Saved entries.
━━━━━━━━━━

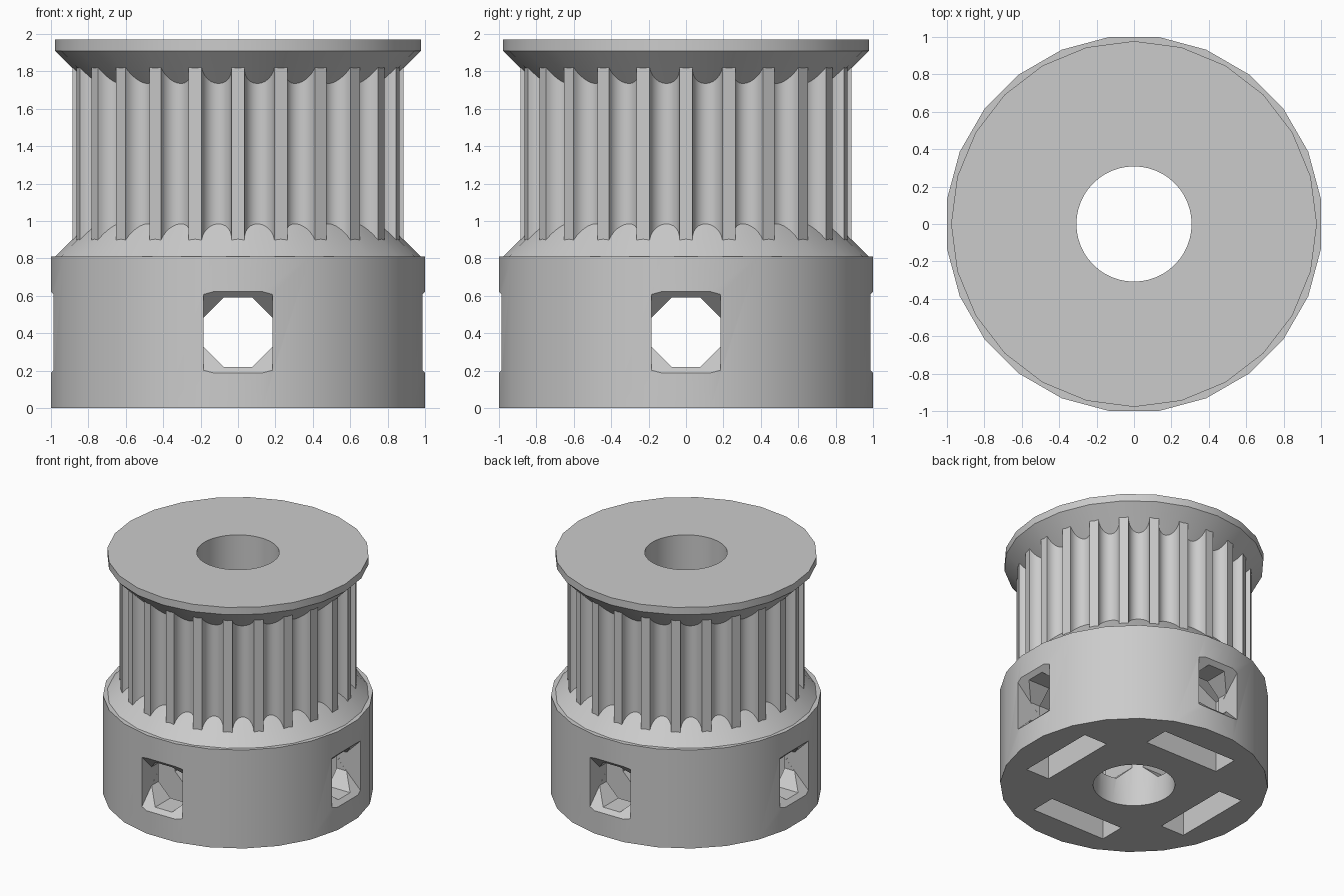
import bpy, bmesh
from math import sin, cos, pi, radians
from mathutils import Matrix

if "Cube" in bpy.data.objects:
    bpy.data.objects.remove(bpy.data.objects["Cube"], do_unlink=True)

COUNT = 24                      # teeth, and sides of the round parts
STEP = 2 * pi / COUNT
SCREW_Z = 0.405                 # height of the set screw axes
UPRIGHT = Matrix.Rotation(radians(90), 4, 'X')

grey = bpy.data.materials.new("plain_grey")
grey.use_nodes = True
grey.diffuse_color = (0.6, 0.6, 0.6, 1)
grey.node_tree.nodes["Principled BSDF"].inputs["Base Color"].default_value = (0.6, 0.6, 0.6, 1)


def ring(r, sides, phase=0.0):
    return [(r * cos(phase + 2 * pi * i / sides), r * sin(phase + 2 * pi * i / sides))
            for i in range(sides)]


def loft(name, sections, place=Matrix()):
    """Closed solid through stacked outlines given as (outline, height)."""
    bm = bmesh.new()
    loops = [[bm.verts.new((x, y, h)) for x, y in pts] for pts, h in sections]
    bm.faces.new(loops[0][::-1])
    bm.faces.new(loops[-1])
    n = len(loops[0])
    for a, b in zip(loops, loops[1:]):
        for i in range(n):
            j = (i + 1) % n
            bm.faces.new((a[i], a[j], b[j], b[i]))
    bm.transform(place)
    bmesh.ops.recalc_face_normals(bm, faces=bm.faces)
    mesh = bpy.data.meshes.new(name)
    bm.to_mesh(mesh)
    bm.free()
    mesh.materials.append(grey)
    obj = bpy.data.objects.new(name, mesh)
    bpy.context.collection.objects.link(obj)
    return obj


def activate(obj):
    bpy.ops.object.select_all(action='DESELECT')
    obj.select_set(True)
    bpy.context.view_layer.objects.active = obj


def cut(obj, cutter):
    mod = obj.modifiers.new("cut", 'BOOLEAN')
    mod.operation = 'DIFFERENCE'
    mod.solver = 'EXACT'
    mod.object = cutter
    activate(obj)
    bpy.ops.object.modifier_apply(modifier=mod.name)


# Hub, toothed drum and the two coned flanges
hub = loft("hub", [(ring(1 / cos(STEP / 2), COUNT, STEP / 2), h) for h in (0, 0.81)])

outline = []
for k in range(COUNT):
    mid = (k + 0.5) * STEP      # centre of a round groove
    for i in range(13):
        a = pi * i / 12
        r, t = 0.882 - 0.086 * sin(a), -0.08 * cos(a)
        outline.append((r * cos(mid) - t * sin(mid), r * sin(mid) + t * cos(mid)))
drum = loft("toothed_drum", [(outline, 0.81), (outline, 1.93)])

lower = loft("lower_flange", [(ring(0.978, COUNT), 0.81), (ring(0.75, COUNT), 1.038)])
upper = loft("upper_flange", [(ring(0.75, COUNT), 1.682), (ring(0.978, COUNT), 1.91),
                              (ring(0.978, COUNT), 1.97)])

# Shaft bore through every part
bore = loft("bore_cutter", [(ring(0.308, 48), h) for h in (-0.2, 2.2)])
cutters = [bore]
for part in (hub, drum, lower, upper):
    cut(part, bore)

# Screw holes, flared pockets and nut slots on the four sides of the hub
octagon = [(x, y + SCREW_Z) for x, y in ring(0.185 / cos(pi / 8), 8, pi / 8)]
flare = [(0.783, SCREW_Z), (1.083, SCREW_Z - 0.3), (1.083, SCREW_Z + 0.3)]
slot = [(-0.34, -0.1), (0.34, -0.1), (0.34, 0.6), (0, 0.79), (-0.34, 0.6)]
for k in range(4):
    place = Matrix.Rotation(k * pi / 2, 4, 'Z') @ UPRIGHT
    for name, pts, lo, hi in (("screw_cutter", octagon, 0.1, 1.2),
                              ("flare_cutter", flare, -0.1855, 0.1855),
                              ("slot_cutter", slot, 0.555, 0.77)):
        tool = loft(name, [(pts, lo), (pts, hi)], place)
        cut(hub, tool)
        cutters.append(tool)

for tool in cutters:
    bpy.data.objects.remove(tool, do_unlink=True)

for part in (hub, drum, lower, upper):
    activate(part)
    bpy.ops.object.shade_smooth_by_angle(angle=radians(30))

━━━━━━━━━━

What needs to be done. Your reply is to repeat, unchanged, the lines above running from the one with "(ring(0.978, COUNT), 1.97)])" up to and including the one with "place = Matrix.Rotation(k".

Answer to this exercise.
                              (ring(0.978, COUNT), 1.97)])

# Shaft bore through every part
bore = loft("bore_cutter", [(ring(0.308, 48), h) for h in (-0.2, 2.2)])
cutters = [bore]
for part in (hub, drum, lower, upper):
    cut(part, bore)

# Screw holes, flared pockets and nut slots on the four sides of the hub
octagon = [(x, y + SCREW_Z) for x, y in ring(0.185 / cos(pi / 8), 8, pi / 8)]
flare = [(0.783, SCREW_Z), (1.083, SCREW_Z - 0.3), (1.083, SCREW_Z + 0.3)]
slot = [(-0.34, -0.1), (0.34, -0.1), (0.34, 0.6), (0, 0.79), (-0.34, 0.6)]
for k in range(4):
    place = Matrix.Rotation(k * pi / 2, 4, 'Z') @ UPRIGHT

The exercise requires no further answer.